Several sites give patterns – and incidentally Richard often called them wrist bands (pronounced “risbans” according to the one of the entries in his diary, at the same time as remembering that “waistcoat” was pronounced “wescote”).
They were thought to work on the basis of keeping the blood warm at the point where the pulse is felt at the wrist, but leaving the fingers completely unfettered.
For longer journeys Richard would then record how many items of luggage were needed. For a trip lasting a fortnight (travelling the 264 miles from Bourton on the Water to Weymouth and Lulworth Castle and back) he needed seven items, all of them charged separately by the coachman.
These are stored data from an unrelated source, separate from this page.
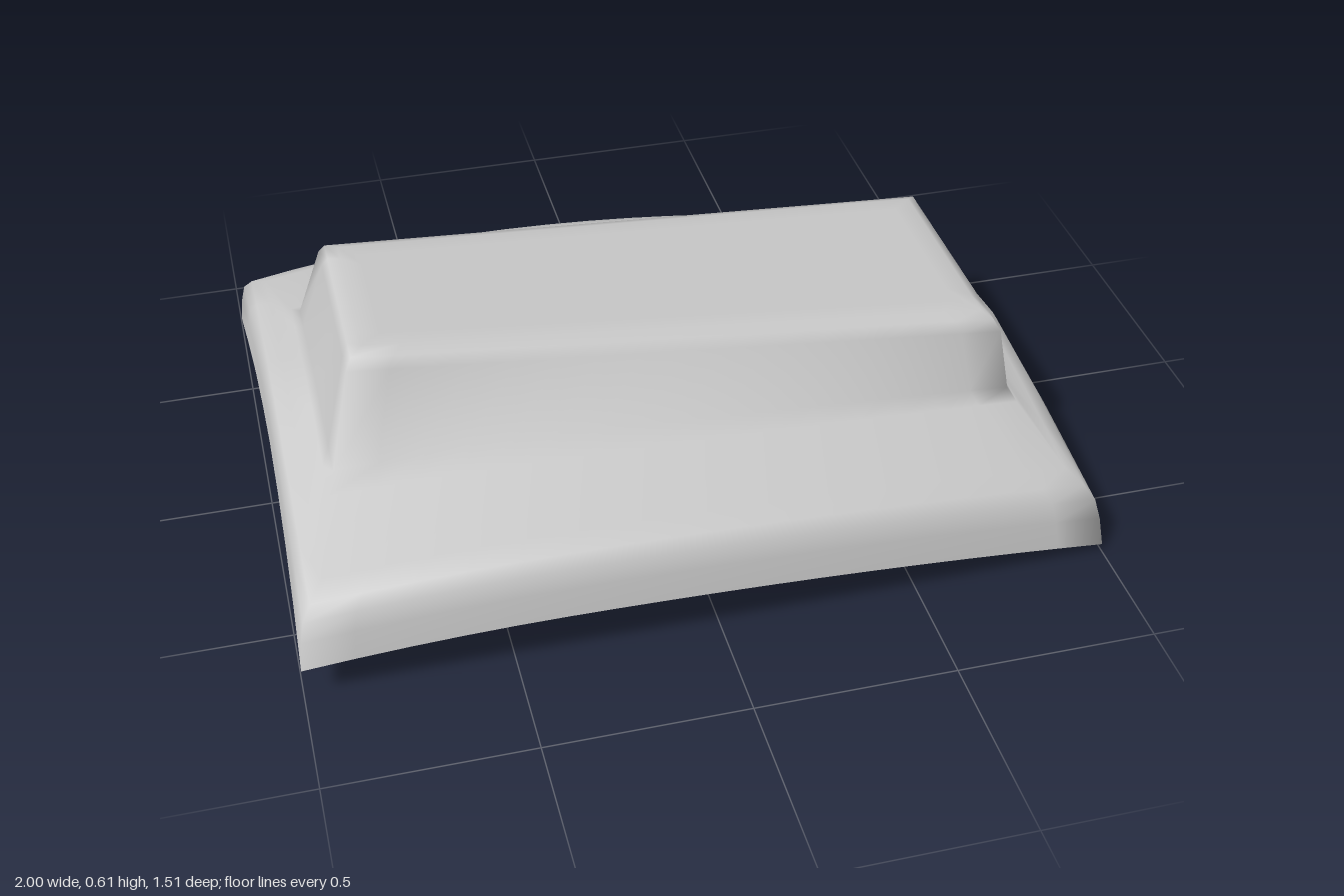
import * as THREE from 'three';

const NX = 16, NZ = 8; // segments along the long and short sides
const { lerp, clamp } = THREE.MathUtils;

// Arched ground line of the shell: bowed along x, ridged across z
function baseHeight(x, z) {
  const d = x + 0.35;
  const along = 0.14 - (d < 0 ? 0.118 : 0.0714) * d * d;
  const t = (x + 1) / 2;
  const v = clamp(Math.abs(z) / (lerp(0.73, 0.69, t) + 0.17 * t * (1 - t)), 0, 1);
  const crown = v < 0.53 ? lerp(0.11, 0.065, v / 0.53) : lerp(0.065, 0, (v - 0.53) / 0.47);
  return along + crown + 0.0145 * z;
}

// Sloping plane of the raised block's top
const topHeight = (x) => 0.551 - 0.0828 * x;

// Rings from the open rim to the top: ends in x, half widths at both ends,
// side bulge, inward bow of the ends, height above the base or below the top
const rings = [
  { x: [-1, 1], z: [0.73, 0.69], bulge: 0.043, bow: 0.015, lift: 0 },
  { x: [-0.992, 0.99], z: [0.718, 0.675], bulge: 0.043, bow: 0.012, lift: 0.07 },
  { x: [-0.982, 0.978], z: [0.705, 0.66], bulge: 0.043, bow: 0.008, lift: 0.115 },
  { x: [-0.96, 0.955], z: [0.68, 0.635], bulge: 0.043, bow: 0, lift: 0.138 },
  { x: [-0.925, 0.92], z: [0.63, 0.59], bulge: 0.043, bow: 0, lift: 0.15 },
  { x: [-0.875, 0.875], z: [0.4, 0.37], bulge: 0.05, bow: 0, lift: 0.152 },
  { x: [-0.855, 0.86], z: [0.345, 0.337], bulge: 0.045, bow: 0, lift: 0.17 },
  { x: [-0.795, 0.835], z: [0.262, 0.313], bulge: 0, bow: 0, drop: 0.04 },
  { x: [-0.78, 0.82], z: [0.245, 0.297], bulge: 0, bow: 0, drop: 0.012 },
  { x: [-0.75, 0.795], z: [0.215, 0.268], bulge: 0, bow: 0, drop: 0 },
  { x: [-0.7, 0.74], z: [0.17, 0.22], bulge: 0, bow: 0, drop: 0 },
];

// Perimeter of a unit rectangle, front side first, counter-clockwise from above
function perimeter() {
  const p = [];
  for (let i = 0; i < NX; i++) p.push([i / NX, 1]);
  for (let i = 0; i < NZ; i++) p.push([1, 1 - (2 * i) / NZ]);
  for (let i = 0; i < NX; i++) p.push([1 - i / NX, -1]);
  for (let i = 0; i < NZ; i++) p.push([0, -1 + (2 * i) / NZ]);
  return p;
}

function shellGeometry() {
  const outline = perimeter(), n = outline.length;
  const pos = [], index = [];
  for (const r of rings) {
    for (const [t, v] of outline) {
      const z = v * (lerp(r.z[0], r.z[1], t) + r.bulge * 4 * t * (1 - t));
      const x = lerp(r.x[0], r.x[1], t) - r.bow * (2 * t - 1) * (1 - v * v);
      const y = r.drop === undefined ? baseHeight(x, z) + r.lift : topHeight(x) - r.drop;
      pos.push(x, y, z);
    }
  }
  // Bands between neighbouring rings
  for (let k = 0; k < rings.length - 1; k++) {
    for (let i = 0; i < n; i++) {
      const a = k * n + i, b = k * n + ((i + 1) % n);
      index.push(a, b, b + n, a, b + n, a + n);
    }
  }
  // Close the flat top
  const last = (rings.length - 1) * n, centre = rings.length * n;
  pos.push(0, topHeight(0), 0);
  for (let i = 0; i < n; i++) index.push(last + i, last + ((i + 1) % n), centre);

  const g = new THREE.BufferGeometry();
  g.setAttribute('position', new THREE.Float32BufferAttribute(pos, 3));
  g.setIndex(index);
  g.computeVertexNormals();
  return g;
}

export function createModel() {
  const group = new THREE.Group();
  group.name = 'curvedCover';
  // Thin shell, open underneath
  const material = new THREE.MeshStandardMaterial({ color: 0xcccccc, side: THREE.DoubleSide });
  const shell = new THREE.Mesh(shellGeometry(), material);
  shell.name = 'raisedShell';
  group.add(shell);
  return group;
}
And then as an afterthought Richard showed an eighth item – his steam kettle!
This would have gone on board along with the Great Trunk, the blue box. the wainscot (i.e. wood-panelled) box, his green bag, his great coat, his shoes and his wig box.
The actual cost of travel was considerable. Richard shows a coach journey from Bourton to Evesham of 41 miles costing over one pound eleven shillings:
This would have been the equivalent of perhaps a hundred pounds (around 150 dollars) today. This included his dinner at four shillings and ten pence (equivalent to a buying power of perhaps $22 today); the waiter at sixpence (a couple of dollars); the horsler i.e. ostler a shilling (four dollars); and turnpikes one shilling and sixpence (six dollars). The actual coach fare came to a guinea (getting on for a hundred dollars nowadays), and these figures have to be seen in the light of farm labourers having to get by on ten shillings a week!
Why the turnpikes? Their frequency increased as a direct result of the Duke of Cumberland’s campaign against the Jacobites in 1745/6 . Moving troops north to meet the rebels was handicapped by the dreadful state of the roads, and in the wake of the Duke’s criticism, Parliament encouraged local communities to form Turnpike Trusts. In return for filling in potholes, and re-surfacing and maintaining the roads, each Trust was entitled to levy a toll. Within a couple of decades roads had improved dramatically – to the extent that some coach operators were able to run throughout the night. Think Georgian carriage lamps and think of a coach-and-four thundering through the darkness! The result was a dramatic decrease in journey times. The cost of travel in turn came down, as the operators reduced their overheads by cutting out the need to stay overnight, for instance on the journey between London and Bristol.
Mind you, there was still the risk of being ordered to “stand and deliver” by highwaymen. This picture shows the moment when a coach is hijacked.
But justice was as swift as it was lethal, and here we see the miscreant swinging from the gallows. I love the nonchalant behaviour of the horse-riders as they gossip nearby!
Incidentally all these cut-outs were made by my ancestor Richard Hall. He was born in 1729 and died in 1801 and I suspect that most of the cut-outs were made in the last twenty years of his life, possibly to entertain his young family. I am fortunate enough to have many of his journals and papers, from diaries to accounts, and from shopping lists to inventories. For more details do have a look at my book The Journal of a Georgian Gentleman.
(The above post was first published earlier today on the excellent website of the English Historical Fiction Authors here.)